Work required -
Filter the records below down to lines containing "translate".

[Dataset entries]
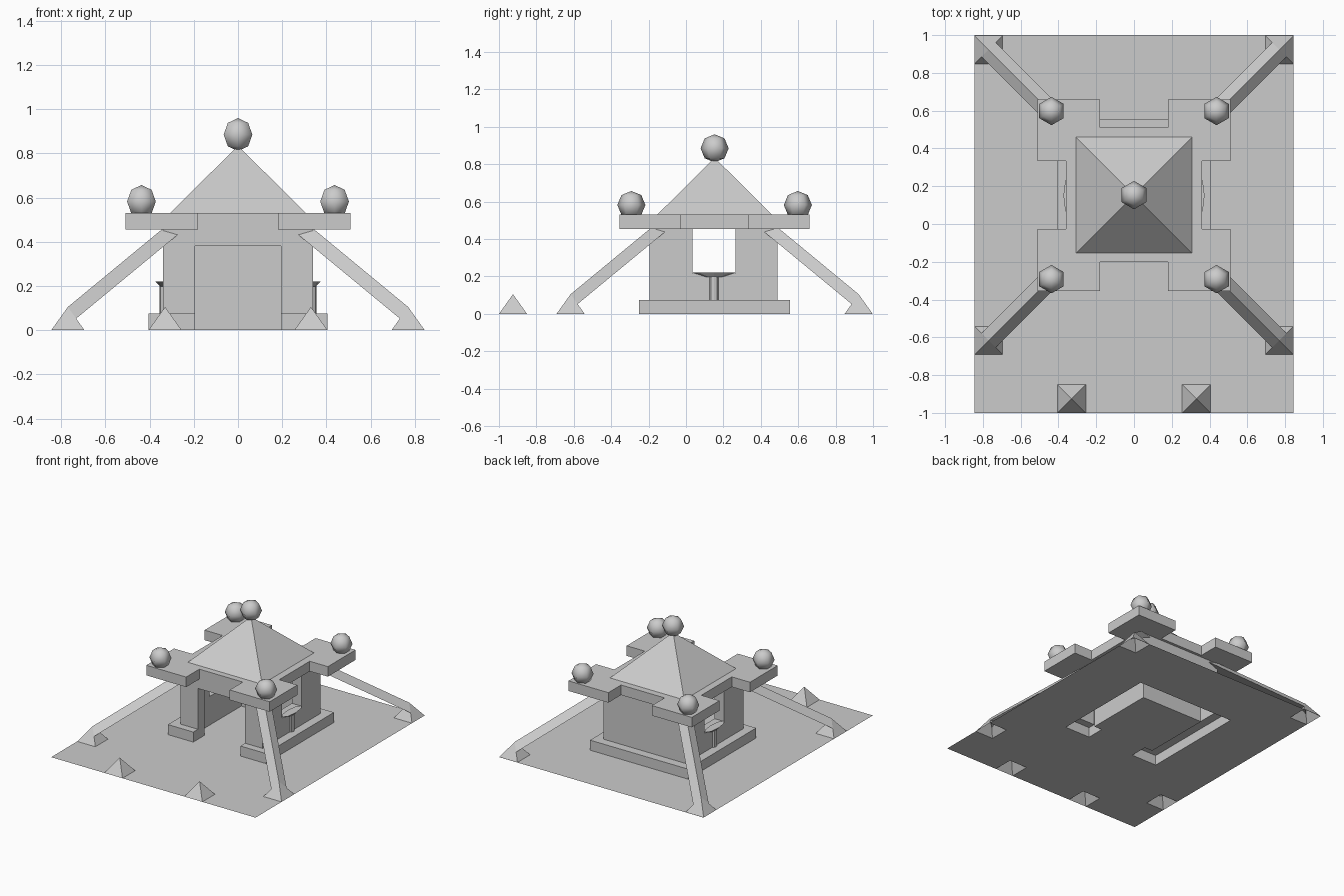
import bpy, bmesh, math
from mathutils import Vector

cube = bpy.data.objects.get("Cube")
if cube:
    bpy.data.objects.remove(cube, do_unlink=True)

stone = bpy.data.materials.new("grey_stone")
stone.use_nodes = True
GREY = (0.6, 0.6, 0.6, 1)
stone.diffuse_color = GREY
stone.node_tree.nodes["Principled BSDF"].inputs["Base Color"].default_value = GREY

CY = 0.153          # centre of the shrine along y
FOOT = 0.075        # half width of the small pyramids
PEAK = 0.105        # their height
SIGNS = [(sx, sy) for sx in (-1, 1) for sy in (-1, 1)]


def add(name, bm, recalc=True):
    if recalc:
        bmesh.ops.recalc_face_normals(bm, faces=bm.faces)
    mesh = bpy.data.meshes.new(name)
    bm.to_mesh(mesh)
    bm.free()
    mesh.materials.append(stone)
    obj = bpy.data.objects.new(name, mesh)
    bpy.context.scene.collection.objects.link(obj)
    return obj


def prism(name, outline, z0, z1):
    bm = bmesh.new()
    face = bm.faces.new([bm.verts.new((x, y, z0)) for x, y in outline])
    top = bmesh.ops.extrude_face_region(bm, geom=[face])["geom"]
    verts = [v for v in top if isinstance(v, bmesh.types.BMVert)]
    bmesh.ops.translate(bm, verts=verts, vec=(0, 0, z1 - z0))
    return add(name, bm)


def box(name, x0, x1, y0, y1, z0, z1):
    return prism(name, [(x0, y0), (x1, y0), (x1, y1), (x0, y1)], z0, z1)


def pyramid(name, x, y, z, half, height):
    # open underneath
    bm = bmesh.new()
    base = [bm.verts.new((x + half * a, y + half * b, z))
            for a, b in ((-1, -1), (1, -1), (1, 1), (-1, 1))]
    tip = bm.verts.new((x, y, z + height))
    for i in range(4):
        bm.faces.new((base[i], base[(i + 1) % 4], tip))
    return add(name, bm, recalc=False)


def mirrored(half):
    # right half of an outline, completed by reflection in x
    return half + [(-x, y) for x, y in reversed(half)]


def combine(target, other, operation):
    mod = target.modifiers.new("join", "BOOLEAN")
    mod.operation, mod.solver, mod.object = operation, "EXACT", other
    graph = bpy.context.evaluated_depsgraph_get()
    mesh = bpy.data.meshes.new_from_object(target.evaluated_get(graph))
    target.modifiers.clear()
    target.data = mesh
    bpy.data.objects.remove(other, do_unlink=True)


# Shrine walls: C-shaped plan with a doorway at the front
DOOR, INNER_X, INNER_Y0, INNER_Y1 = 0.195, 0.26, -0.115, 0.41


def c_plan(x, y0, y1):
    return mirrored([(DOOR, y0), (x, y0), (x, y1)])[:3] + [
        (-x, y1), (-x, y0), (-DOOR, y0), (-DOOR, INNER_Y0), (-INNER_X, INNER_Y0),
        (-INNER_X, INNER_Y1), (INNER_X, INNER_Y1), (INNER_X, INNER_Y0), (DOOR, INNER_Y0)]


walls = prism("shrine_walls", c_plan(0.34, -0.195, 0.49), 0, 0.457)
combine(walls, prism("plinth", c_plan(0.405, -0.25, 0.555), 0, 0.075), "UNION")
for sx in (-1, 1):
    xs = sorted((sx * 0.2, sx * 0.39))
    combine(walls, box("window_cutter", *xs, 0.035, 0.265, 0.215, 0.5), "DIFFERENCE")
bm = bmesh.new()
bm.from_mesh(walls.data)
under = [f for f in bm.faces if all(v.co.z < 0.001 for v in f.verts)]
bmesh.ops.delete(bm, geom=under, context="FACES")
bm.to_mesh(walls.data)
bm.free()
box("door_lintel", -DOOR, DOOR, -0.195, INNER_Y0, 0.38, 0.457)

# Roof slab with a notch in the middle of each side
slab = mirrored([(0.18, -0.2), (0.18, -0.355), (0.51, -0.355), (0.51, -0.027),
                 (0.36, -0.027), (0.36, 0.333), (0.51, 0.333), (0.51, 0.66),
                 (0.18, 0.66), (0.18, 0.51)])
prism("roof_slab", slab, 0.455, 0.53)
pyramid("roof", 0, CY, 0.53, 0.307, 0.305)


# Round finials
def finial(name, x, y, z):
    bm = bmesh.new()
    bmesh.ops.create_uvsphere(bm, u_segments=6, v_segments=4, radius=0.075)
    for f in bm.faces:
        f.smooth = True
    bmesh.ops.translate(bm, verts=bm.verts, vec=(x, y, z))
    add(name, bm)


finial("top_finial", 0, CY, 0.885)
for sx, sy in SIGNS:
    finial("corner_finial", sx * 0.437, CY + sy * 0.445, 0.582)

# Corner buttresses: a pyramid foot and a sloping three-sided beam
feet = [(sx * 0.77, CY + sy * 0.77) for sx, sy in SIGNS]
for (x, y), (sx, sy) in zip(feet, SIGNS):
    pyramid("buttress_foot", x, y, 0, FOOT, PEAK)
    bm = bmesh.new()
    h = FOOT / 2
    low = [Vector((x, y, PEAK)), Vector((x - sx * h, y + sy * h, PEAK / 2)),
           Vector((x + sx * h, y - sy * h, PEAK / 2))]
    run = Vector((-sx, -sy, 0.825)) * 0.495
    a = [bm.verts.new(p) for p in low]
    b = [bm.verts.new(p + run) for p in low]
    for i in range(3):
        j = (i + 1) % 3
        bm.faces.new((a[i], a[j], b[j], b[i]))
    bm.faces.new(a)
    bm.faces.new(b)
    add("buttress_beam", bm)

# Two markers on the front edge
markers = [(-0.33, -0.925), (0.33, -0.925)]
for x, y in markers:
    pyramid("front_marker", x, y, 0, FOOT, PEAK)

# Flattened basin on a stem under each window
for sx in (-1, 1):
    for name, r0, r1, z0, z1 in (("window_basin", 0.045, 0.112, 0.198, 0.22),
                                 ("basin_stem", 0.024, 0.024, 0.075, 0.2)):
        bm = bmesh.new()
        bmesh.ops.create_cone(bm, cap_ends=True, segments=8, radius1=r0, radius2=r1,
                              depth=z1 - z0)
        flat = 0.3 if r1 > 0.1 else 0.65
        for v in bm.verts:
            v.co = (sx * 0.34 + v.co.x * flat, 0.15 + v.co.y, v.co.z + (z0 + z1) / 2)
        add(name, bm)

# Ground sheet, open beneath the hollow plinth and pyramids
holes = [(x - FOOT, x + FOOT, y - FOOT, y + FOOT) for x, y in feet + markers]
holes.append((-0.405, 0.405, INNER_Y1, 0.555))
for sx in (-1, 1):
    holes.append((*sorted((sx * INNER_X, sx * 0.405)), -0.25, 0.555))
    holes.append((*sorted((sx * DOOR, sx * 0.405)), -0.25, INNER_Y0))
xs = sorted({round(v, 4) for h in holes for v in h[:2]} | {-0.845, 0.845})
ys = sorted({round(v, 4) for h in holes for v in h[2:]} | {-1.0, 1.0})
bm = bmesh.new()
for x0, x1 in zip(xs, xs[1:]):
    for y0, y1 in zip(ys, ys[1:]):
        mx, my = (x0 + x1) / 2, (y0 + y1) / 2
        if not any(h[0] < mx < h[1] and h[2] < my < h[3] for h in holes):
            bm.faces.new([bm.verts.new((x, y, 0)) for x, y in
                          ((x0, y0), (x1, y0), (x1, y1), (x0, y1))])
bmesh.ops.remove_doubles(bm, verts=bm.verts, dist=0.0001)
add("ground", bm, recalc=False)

Task result -
    bmesh.ops.translate(bm, verts=verts, vec=(0, 0, z1 - z0))
    bmesh.ops.translate(bm, verts=bm.verts, vec=(x, y, z))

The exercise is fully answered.